Oct. 13 (UPI) — In Britain, a handful of celebrity chefs have encouraged the practice of crayfish “trapping” to control the invasion of American signal crayfish.
Unfortunately, new research — published Tuesday in the Journal of Applied Ecology — suggests the practice doesn’t work. In fact, crayfish trapping can have a host of unintended consequences.
“Trapping has been linked to a range of risks to our waterbodies, including the spread of invasive species on wet or unclean equipment, as well as the direct capture and release of invasive crayfish to seed new harvestable populations,” study co-author Eleri Pritchard told UPI in an email.
“Sadly, trapping also risks protected native wildlife, and has been responsible for the deaths of otters and water voles,” said Pritchard, a postdoctoral researcher at University College London.
American signal crayfish have led to significant declines of native crayfish in Britain and Europe. The invasive species is
“I have taken pains to verify this assertion, and have found it true that frogs, toads, and newts are absent from most oceanic islands”—thus states Charles Darwin in his well-known work “On the Origin of Species.” For a long time, this observation by the famous naturalist also held true for the Galápagos Islands, which are inextricably linked to his name. “This only changed with the arrival of Fowler’s snouted treefrog Scinax quinquefasciatus on the archipelago in 1997 or 1998,” explains Dr. habil. Raffael Ernst of the Senckenberg Natural History Collections in Dresden, and he continues, “In our study, we examined the interactions of this newcomer with the local, primarily endemic fauna on Galápagos.”
Ernst and his colleagues were curious to find out what role this 33-to-38-millimeter-long frog plays within the island fauna’s food
A cooler full of fish might not be the only thing anglers bring back from a trip to the lake. Unknowingly, they may also be transporting small aquatic “hitchhikers” that attach themselves to boats, motors ― and even fishing gear ― when moving between bodies of water.
Considerable research shows that aquatic invasive species can completely transform ecosystems by introducing disease, out-competing and eating native species, altering food webs, changing physical habitat, devastating water-delivery systems and damaging economies.
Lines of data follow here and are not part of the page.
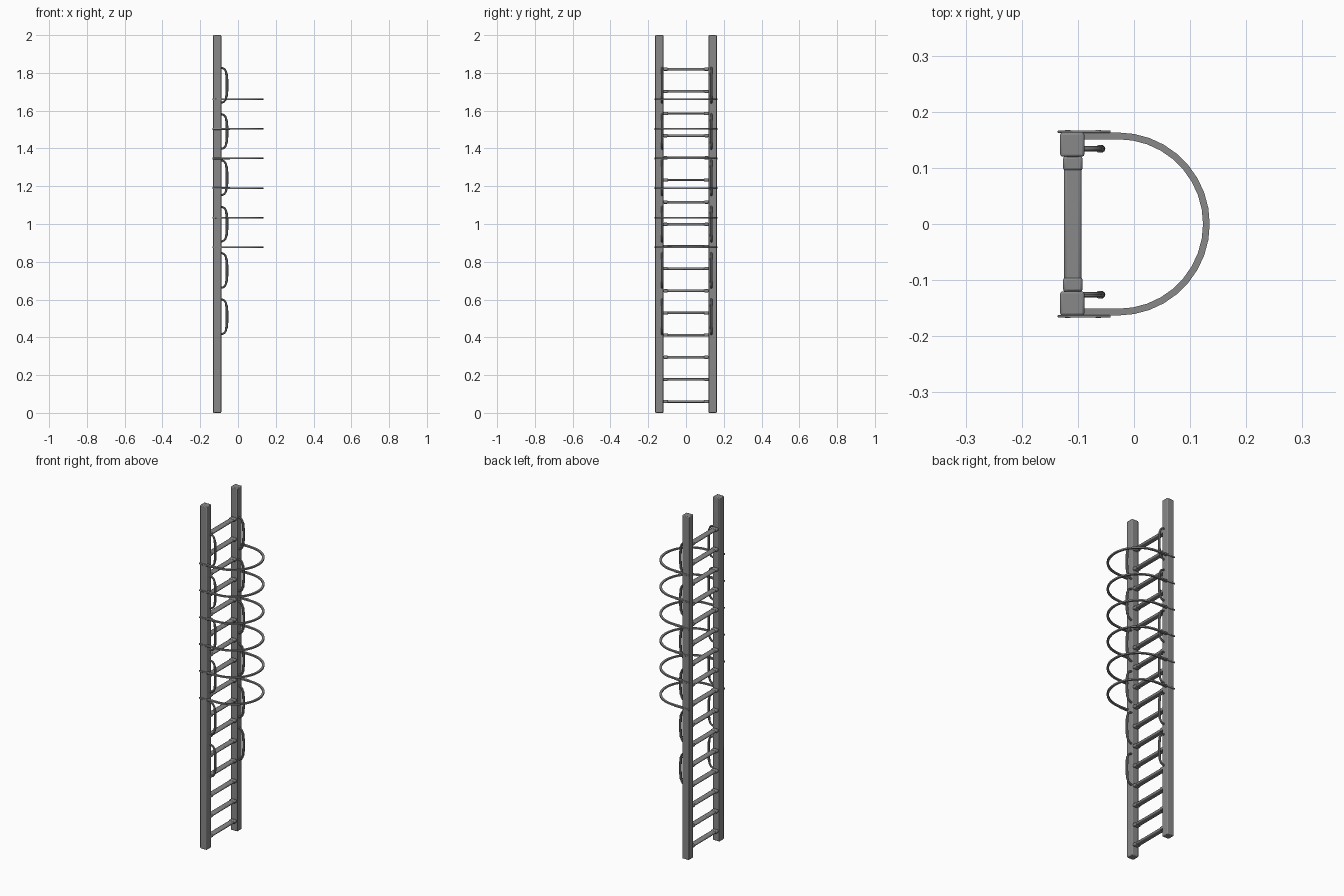
import bpy
from math import sin, cos, pi

if "Cube" in bpy.data.objects:
    bpy.data.objects.remove(bpy.data.objects["Cube"])

# dark grey painted metal
metal = bpy.data.materials.new("dark_metal")
metal.diffuse_color = (0.25, 0.25, 0.25, 1)
metal.use_nodes = True
metal.node_tree.nodes["Principled BSDF"].inputs["Base Color"].default_value = metal.diffuse_color


def finish(ob):
    ob.data.materials.append(metal)
    bpy.ops.object.select_all(action='DESELECT')
    ob.select_set(True)
    bpy.context.view_layer.objects.active = ob
    bpy.ops.object.shade_smooth_by_angle()


def box(name, center, size, bevel, segments=2):
    bpy.ops.mesh.primitive_cube_add(size=1, location=center)
    ob = bpy.context.object
    ob.name = name
    ob.scale = size
    bpy.ops.object.transform_apply(location=False, rotation=False, scale=True)
    mod = ob.modifiers.new("bevel", 'BEVEL')
    mod.width, mod.segments = bevel, segments
    finish(ob)
    return ob


def sweep(name, points, frame, section):
    """Sweep a section (offset along path normal, offset along fixed axis)."""
    verts, faces = [], []
    n, m = len(points), len(section)
    for i, (a, b) in enumerate(points):
        p, q = points[max(i - 1, 0)], points[min(i + 1, n - 1)]
        ta, tb = q[0] - p[0], q[1] - p[1]
        l = (ta * ta + tb * tb) ** 0.5
        for u, w in section:
            verts.append(frame(a + u * tb / l, b - u * ta / l, w))
    for i in range(n - 1):
        for j in range(m):
            k = (j + 1) % m
            faces.append((i * m + j, i * m + k, (i + 1) * m + k, (i + 1) * m + j))
    faces += [tuple(range(m))[::-1], tuple(range((n - 1) * m, n * m))]
    me = bpy.data.meshes.new(name)
    me.from_pydata(verts, [], faces)
    ob = bpy.data.objects.new(name, me)
    bpy.context.collection.objects.link(ob)
    bpy.context.view_layer.objects.active = ob
    ob.select_set(True)
    bpy.ops.object.mode_set(mode='EDIT')
    bpy.ops.mesh.select_all(action='SELECT')
    bpy.ops.mesh.normals_make_consistent(inside=False)
    bpy.ops.object.mode_set(mode='OBJECT')
    finish(ob)
    return ob


RAIL_X = -0.11

# side rails
for s in (-1, 1):
    box("side_rail", (RAIL_X, s * 0.1415, 1), (0.043, 0.043, 2), 0.004)

# flattened rungs with end collars
for i in range(16):
    z = 0.06 + i * 0.1173
    box("rung", (-0.109, 0, z), (0.031, 0.25, 0.013), 0.005)
    for s in (-1, 1):
        box("rung_collar", (-0.109, s * 0.108, z), (0.035, 0.026, 0.017), 0.005)

# safety cage hoops and their clamp plates
arc = [(-0.028 + 0.157 * cos(t), 0.157 * sin(t))
       for t in (-pi / 2 + pi * k / 18 for k in range(19))]
hoop_path = [(-0.1, -0.157)] + arc + [(-0.1, 0.157)]
strip = [(-0.006, -0.004), (0.006, -0.004), (0.006, 0.004), (-0.006, 0.004)]
for i in range(6):
    z = 0.877 + i * 0.1566
    sweep("cage_hoop", hoop_path, lambda a, b, w: (a, b, z + w), strip)
    for s in (-1, 1):
        box("hoop_clamp", (-0.089, s * 0.1645, z), (0.094, 0.005, 0.009), 0.0015)
        for x in (-0.118, -0.064):
            box("clamp_bolt", (x, s * 0.1655, z), (0.01, 0.004, 0.007), 0.001)

# hand grips: bent round bars in front of each rail, thicker along the grip
tube = [(0.0055 * cos(2 * pi * k / 10), 0.0055 * sin(2 * pi * k / 10)) for k in range(10)]
sleeve = [(u * 1.25, w * 1.25) for u, w in tube]
half = [(-0.095, 0.092), (-0.083, 0.091), (-0.073, 0.086), (-0.066, 0.077),
        (-0.062, 0.064), (-0.059, 0.045), (-0.058, 0.02)]
grip_path = half + [(a, -b) for a, b in reversed(half)]
for i in range(6):
    z = 0.509 + i * 0.2452
    for y in (-0.126, 0.134):
        place = lambda a, b, w: (a, y + w, z + b)
        sweep("hand_grip", grip_path, place, tube)
        sweep("grip_sleeve", grip_path[4:-4], place, sleeve)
Furthermore, once established, eradication of nuisance species is near impossible, and management can be extremely difficult and costly.
Although preventative measures have been enacted to reduce their introduction and spread, such as mandatory watercraft inspections, educational programs and even dogs trained in sniffing out invasive species, these aquatic stowaways still manage to find their way into new
Researchers at Washington State University have predicted how and where the Asian giant hornet, an invasive newcomer to the Pacific Northwest, popularly dubbed the “murder hornet,” could spread and find ideal habitat, both in the United States and globally.
Sharing their discoveries in a newly published article in the Proceedings of the National Academy of Sciences, the team found that if the world’s largest hornet gains a foothold in Washington state, it could spread down much of the west coast of the United States.
The Asian giant hornet could also find suitable habitat throughout the eastern seaboard and populous parts of